Remember to factor in the costs of a provider to help you with tax and compliance, any uniform you are providing and any software or platform you’ll be using; for example a roster scheduling tool or team communication platform.
Food & Beverage 🍸
This is the soul of any restaurant and if there is one thing that maximizes ROI, it is the quality of your F&B, as this leads to returning customers and word-of-mouth marketing. Once again, F&B costs depend on the venue; bars will spend less on food than restaurants and cafes; but will spend more on alcohol. You want the fridge to be full, but you don’t want to over-order. It’s a balance that’ll take some getting used to. Generally, food costs should sit at around 35% of total food sales.
This takes into account things like rent and insurance; while also factoring in overheads like lighting, sound systems, water bills, internet and phone bills and electricity and gas bills; all of which you may not have considered when thinking about opening a restaurant. These costs should sit at around 15 - 20% of your total sales.
So, what does this mean for you?
Based on the rough guidelines above, opening a restaurant and managing your costs correctly can leave you with a profit of up to 10% of gross revenue, with the average profit margin sitting at 4.2%. Not bad for your first rodeo!
It’s important not to cut corners when it comes to any of the above; we’ve all seen how well that goes (insert George Calombaris with a side of unhappy, underpaid employees and a media frenzy).
However, this doesn’t mean that there aren’t things venue owners can do to streamline their costs, optimise their food offerings and increase sales when opening a restaurant.
How can Mr Yum help?
We’re glad you asked! Using a mobile order and pay system like Mr Yum gives you the opportunity to see purchase patterns via user-friendly report functions. This means minimising food waste by cutting underperforming dishes while also giving customers what they want by paying attention to what is selling.
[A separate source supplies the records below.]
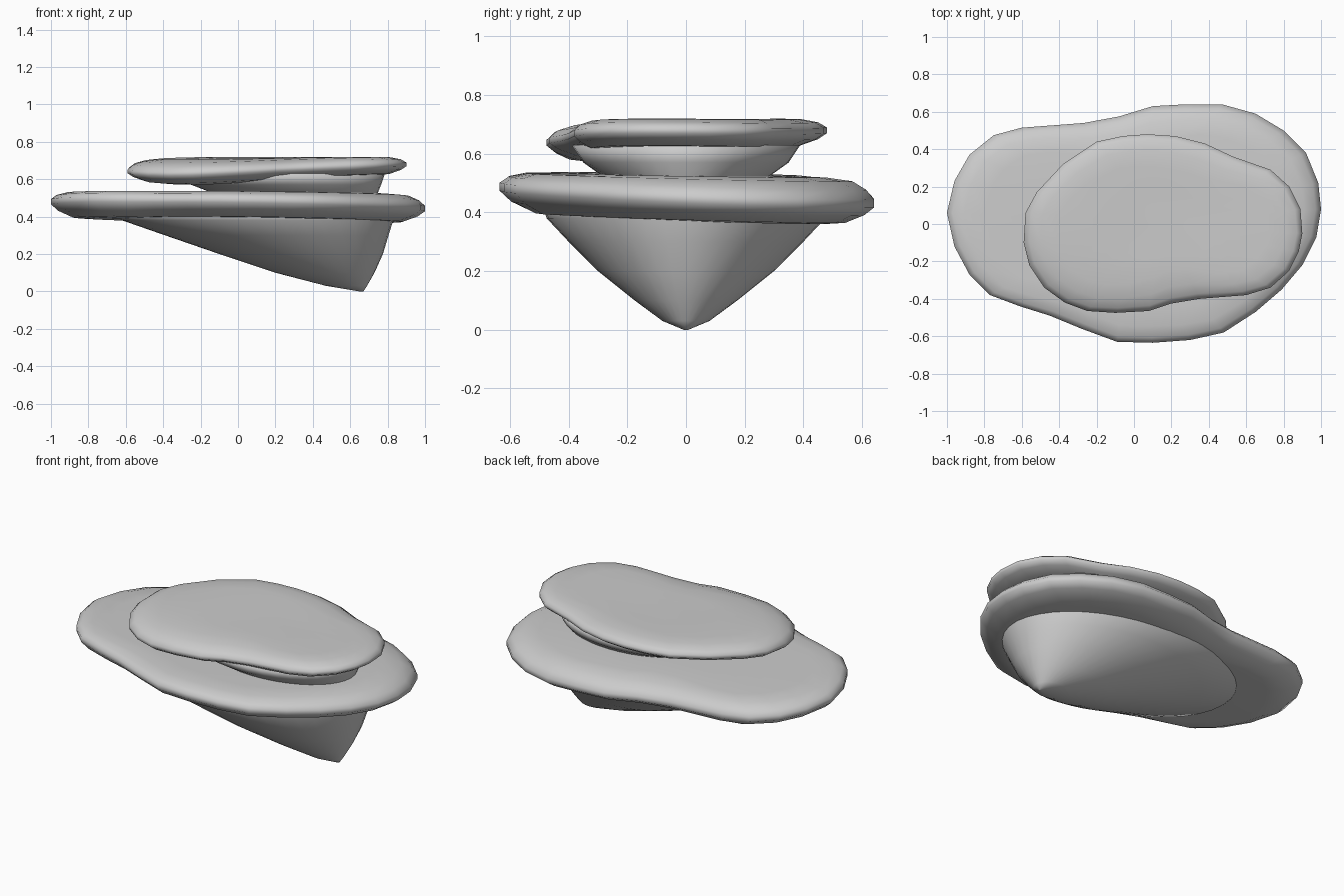
import bpy, bmesh
from math import sin, cos, pi
from mathutils import Vector

cube = bpy.data.objects.get("Cube")
if cube:
    bpy.data.objects.remove(cube, do_unlink=True)

grey = bpy.data.materials.new("warm_grey")
grey.use_nodes = True
colour = (0.6, 0.6, 0.6, 1)
grey.diffuse_color = colour
grey.node_tree.nodes["Principled BSDF"].inputs["Base Color"].default_value = colour


def loft(name, rings):
    """Skin a stack of equal-length rings, bottom to top, and close both ends."""
    bm = bmesh.new()
    loops = [[bm.verts.new(p) for p in ring] for ring in rings]
    count = len(loops[0])
    for low, high in zip(loops, loops[1:]):
        for i in range(count):
            j = (i + 1) % count
            bm.faces.new((low[i], low[j], high[j], high[i]))
    for loop in (loops[0], loops[-1]):
        hub = bm.verts.new(sum((v.co for v in loop), Vector()) / count)
        for i in range(count):
            bm.faces.new((loop[i], loop[(i + 1) % count], hub))
    bmesh.ops.recalc_face_normals(bm, faces=bm.faces)
    mesh = bpy.data.meshes.new(name)
    bm.to_mesh(mesh)
    bm.free()
    mesh.materials.append(grey)
    obj = bpy.data.objects.new(name, mesh)
    bpy.context.collection.objects.link(obj)
    for face in mesh.polygons:
        face.use_smooth = True


def cap(name, outline, centre, level, wave, profile):
    """Flat cap: (inset, height, share of rim wave) swept round an outline."""
    c = Vector(centre)
    rims = [(Vector(p) - c, wave(*p)) for p in outline]

    def rim_ring(inset, dz, share):
        ring = []
        for arm, lift in rims:
            q = c + arm * (1 - inset / arm.length)
            ring.append((q.x, q.y, level + dz + lift * share))
        return ring

    def inner_ring(scale, dz, share):
        ring = []
        for arm, lift in rims:
            q = c + arm * scale
            ring.append((q.x, q.y, level + dz + lift * share * scale))
        return ring

    under = [inner_ring(s, *profile[0][1:]) for s in (.2, .4)]
    over = [inner_ring(s, *profile[-1][1:]) for s in (.4, .2)]
    loft(name, under + [rim_ring(*p) for p in profile] + over)


def stem(name, sections, sides=40):
    """Leaning cone from (z, x_min, x_max, half_width) sections."""
    rings = []
    for z, x0, x1, w in sections:
        mid, r = (x0 + x1) / 2, (x1 - x0) / 2
        rings.append([(mid + r * cos(2 * pi * i / sides),
                       w * sin(2 * pi * i / sides), z) for i in range(sides)])
    loft(name, rings)


# Wide lower cap
lower_outline = [
    (1, .08), (.985, .22), (.92, .38), (.8, .5), (.65, .59), (.47, .64),
    (.28, .64), (.1, .63), (-.08, .575), (-.27, .54), (-.6, .515),
    (-.75, .475), (-.88, .37), (-.96, .23), (-1, .06), (-.96, -.12),
    (-.88, -.27), (-.77, -.38), (-.61, -.44), (-.45, -.49), (-.28, -.56),
    (-.09, -.63), (.1, -.635), (.3, -.62), (.48, -.58), (.65, -.47),
    (.79, -.35), (.9, -.22), (.975, -.07)]
cap("lower_cap", lower_outline, (0, 0), .468,
    lambda x, y: -.018 * x - .04 * y,
    [(.2, -.087, .6), (.12, -.083, .6), (.04, -.05, .8), (0, -.018, 1),
     (0, .01, 1), (.03, .035, .8), (.09, .055, .5), (.2, .061, .3)])

# Smaller upper cap, tilted up at the back
upper_outline = [
    (.9, -.05), (.89, .08), (.83, .2), (.73, .29), (.53, .36), (.38, .43),
    (.22, .47), (.07, .48), (-.06, .47), (-.2, .44), (-.38, .32), (-.52, .17),
    (-.58, .06), (-.59, -.1), (-.56, -.22), (-.48, -.34), (-.37, -.42),
    (-.25, -.465), (-.1, -.475), (.08, -.465), (.2, -.425), (.35, -.4),
    (.6, -.38), (.73, -.34), (.83, -.25), (.88, -.15)]
cap("upper_cap", upper_outline, (.15, 0), .663,
    lambda x, y: .02 * x + .04 * y - .055 * x * y,
    [(.18, -.06, 1), (.09, -.053, 1), (.03, -.032, 1), (0, -.012, 1),
     (0, .008, 1), (.03, .029, .8), (.09, .044, .6), (.18, .051, .3)])

# Leaning stems that flare up into each cap
stem("lower_stem", [
    (0, .65, .67, .008), (.03, .47, .69, .08), (.1, .2, .73, .175),
    (.2, -.1, .775, .3), (.3, -.39, .805, .4), (.38, -.62, .83, .475),
    (.43, -.68, .835, .49)])
stem("upper_stem", [
    (.47, .02, .72, .2), (.52, -.12, .745, .28), (.57, -.25, .765, .35),
    (.63, -.36, .785, .39)])
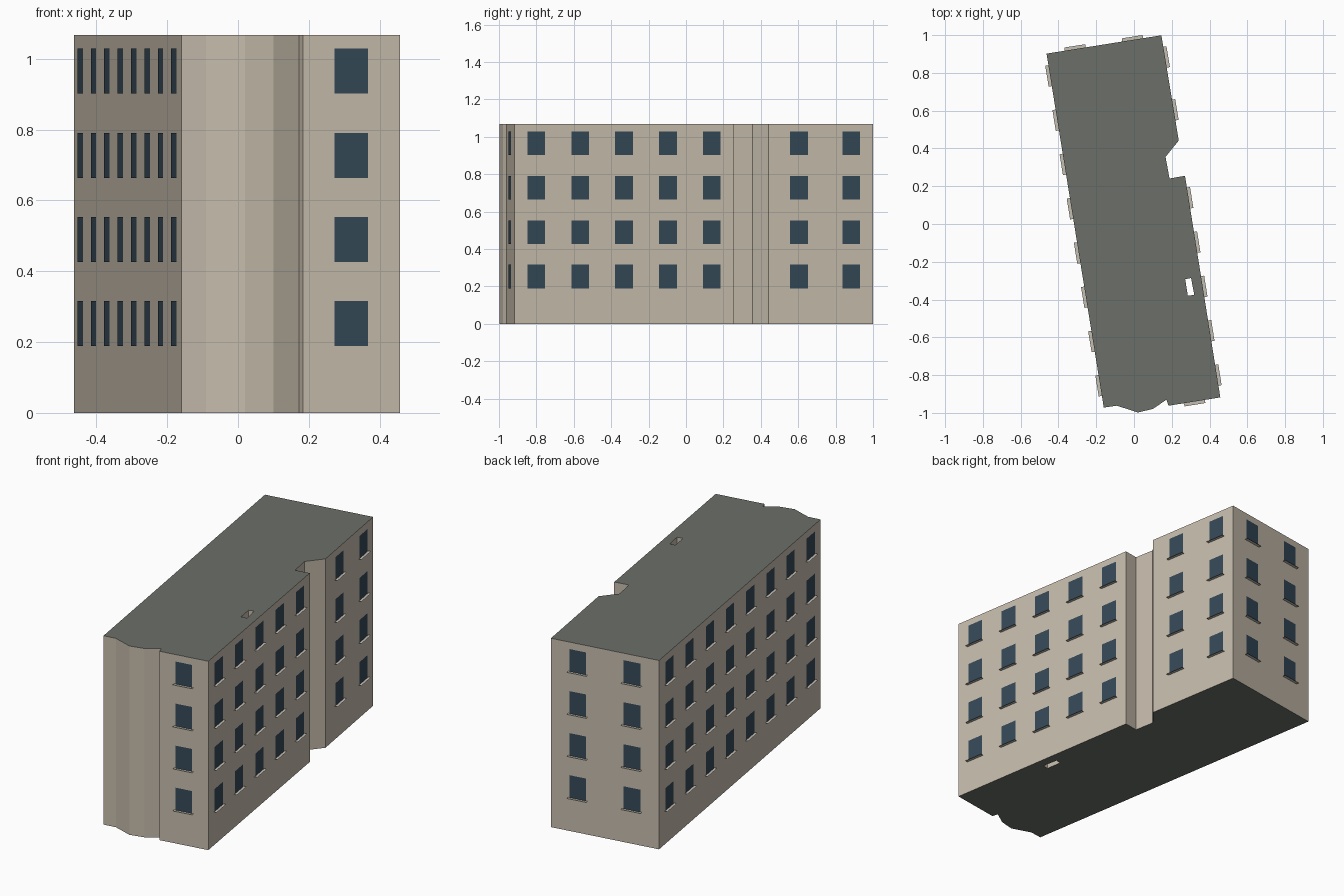
import bpy, bmesh
from mathutils import Vector

if "Cube" in bpy.data.objects:
    bpy.data.objects.remove(bpy.data.objects["Cube"])

HEIGHT = 1.067
FLOORS, FIRST_SILL, FLOOR_STEP = 4, 0.189, 0.2375
WIN_W, WIN_H = 0.096, 0.127
SILL_W, SILL_OUT = 0.112, 0.017

# Footprint, clockwise from the back left corner
BACK_L, BACK_R = (-0.463, 0.902), (0.145, 0.999)
WING_END, WING_START = (0.237, 0.442), (0.27, 0.255)
FRONT_R, FRONT_STEP = (0.457, -0.918), (0.183, -0.962)
FRONT_L = (-0.16, -0.972)
OUTLINE = [BACK_L, BACK_R, WING_END, (0.167, 0.355), (0.188, 0.241), WING_START,
           FRONT_R, FRONT_STEP, (0.172, -0.93), (0.10, -0.979), (0.02, -0.998),
           (-0.09, -0.962), FRONT_L]
SHAFT = [(0.271, -0.292), (0.302, -0.286), (0.319, -0.375), (0.285, -0.38)]


def material(name, rgb):
    m = bpy.data.materials.new(name)
    m.diffuse_color = (*rgb, 1)
    m.use_nodes = True
    m.node_tree.nodes["Principled BSDF"].inputs["Base Color"].default_value = m.diffuse_color
    return m


def finish(name, bm, mats):
    mesh = bpy.data.meshes.new(name)
    bm.to_mesh(mesh)
    bm.free()
    for m in mats:
        mesh.materials.append(m)
    obj = bpy.data.objects.new(name, mesh)
    bpy.context.collection.objects.link(obj)
    return obj


wall_mat = material("wall", (0.56, 0.50, 0.41))
roof_mat = material("roof", (0.15, 0.16, 0.14))
glass_mat = material("glass", (0.035, 0.065, 0.095))
sill_mat = material("sill", (0.56, 0.52, 0.45))

# Building body: footprint with a light shaft, extruded upwards
bm = bmesh.new()
edges = []
for loop in (OUTLINE, SHAFT):
    vs = [bm.verts.new((x, y, 0)) for x, y in loop]
    edges += [bm.edges.new((a, b)) for a, b in zip(vs, vs[1:] + vs[:1])]
bmesh.ops.triangle_fill(bm, edges=edges, use_beauty=True, use_dissolve=False)
ext = bmesh.ops.extrude_face_region(bm, geom=bm.faces[:], use_keep_orig=True)
top = [g for g in ext["geom"] if isinstance(g, bmesh.types.BMVert)]
bmesh.ops.translate(bm, verts=top, vec=(0, 0, HEIGHT))
bmesh.ops.recalc_face_normals(bm, faces=bm.faces[:])
for f in bm.faces:
    f.material_index = 1 if abs(f.normal.z) > 0.5 else 0
finish("building_body", bm, [wall_mat, roof_mat])


def facade(name, start, end, fractions):
    """Rows of panes and thin sills along one wall."""
    a, b = Vector((*start, 0)), Vector((*end, 0))
    along = (b - a).normalized()
    out = Vector((-along.y, along.x, 0))
    up = Vector((0, 0, 1))
    panes, sills = bmesh.new(), bmesh.new()

    def quad(bm, corner, u, v):
        bm.faces.new([bm.verts.new(p) for p in (corner, corner + u, corner + u + v, corner + v)])

    for floor in range(FLOORS):
        for t in fractions:
            c = a.lerp(b, t) + up * (FIRST_SILL + FLOOR_STEP * floor)
            quad(panes, c + along * WIN_W / 2 + out * 0.002, -along * WIN_W, up * WIN_H)
            quad(sills, c + along * SILL_W / 2, -along * SILL_W, out * SILL_OUT)
    bmesh.ops.reverse_faces(sills, faces=[f for f in sills.faces if f.normal.z < 0])
    finish(name + "_windows", panes, [glass_mat])
    finish(name + "_sills", sills, [sill_mat])


def bays(n):
    return [(i + 0.5) / n for i in range(n)]


facade("left", FRONT_L, BACK_L, bays(8))
facade("back", BACK_L, BACK_R, bays(2))
facade("right_rear", BACK_R, WING_END, (0.208, 0.71))
facade("right_front", WING_START, FRONT_R, bays(5))
facade("front", FRONT_R, FRONT_STEP, bays(1))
Not to mention, the Mr Yum visual menu sees 20 - 40% higher average spend per head—an average increase we’ve seen across all our venues. We know, that’s a lot! This means allowing your staff to focus on providing the ultimate hospitality, while also increasing total sales and ultimately getting more $$ into your pocket.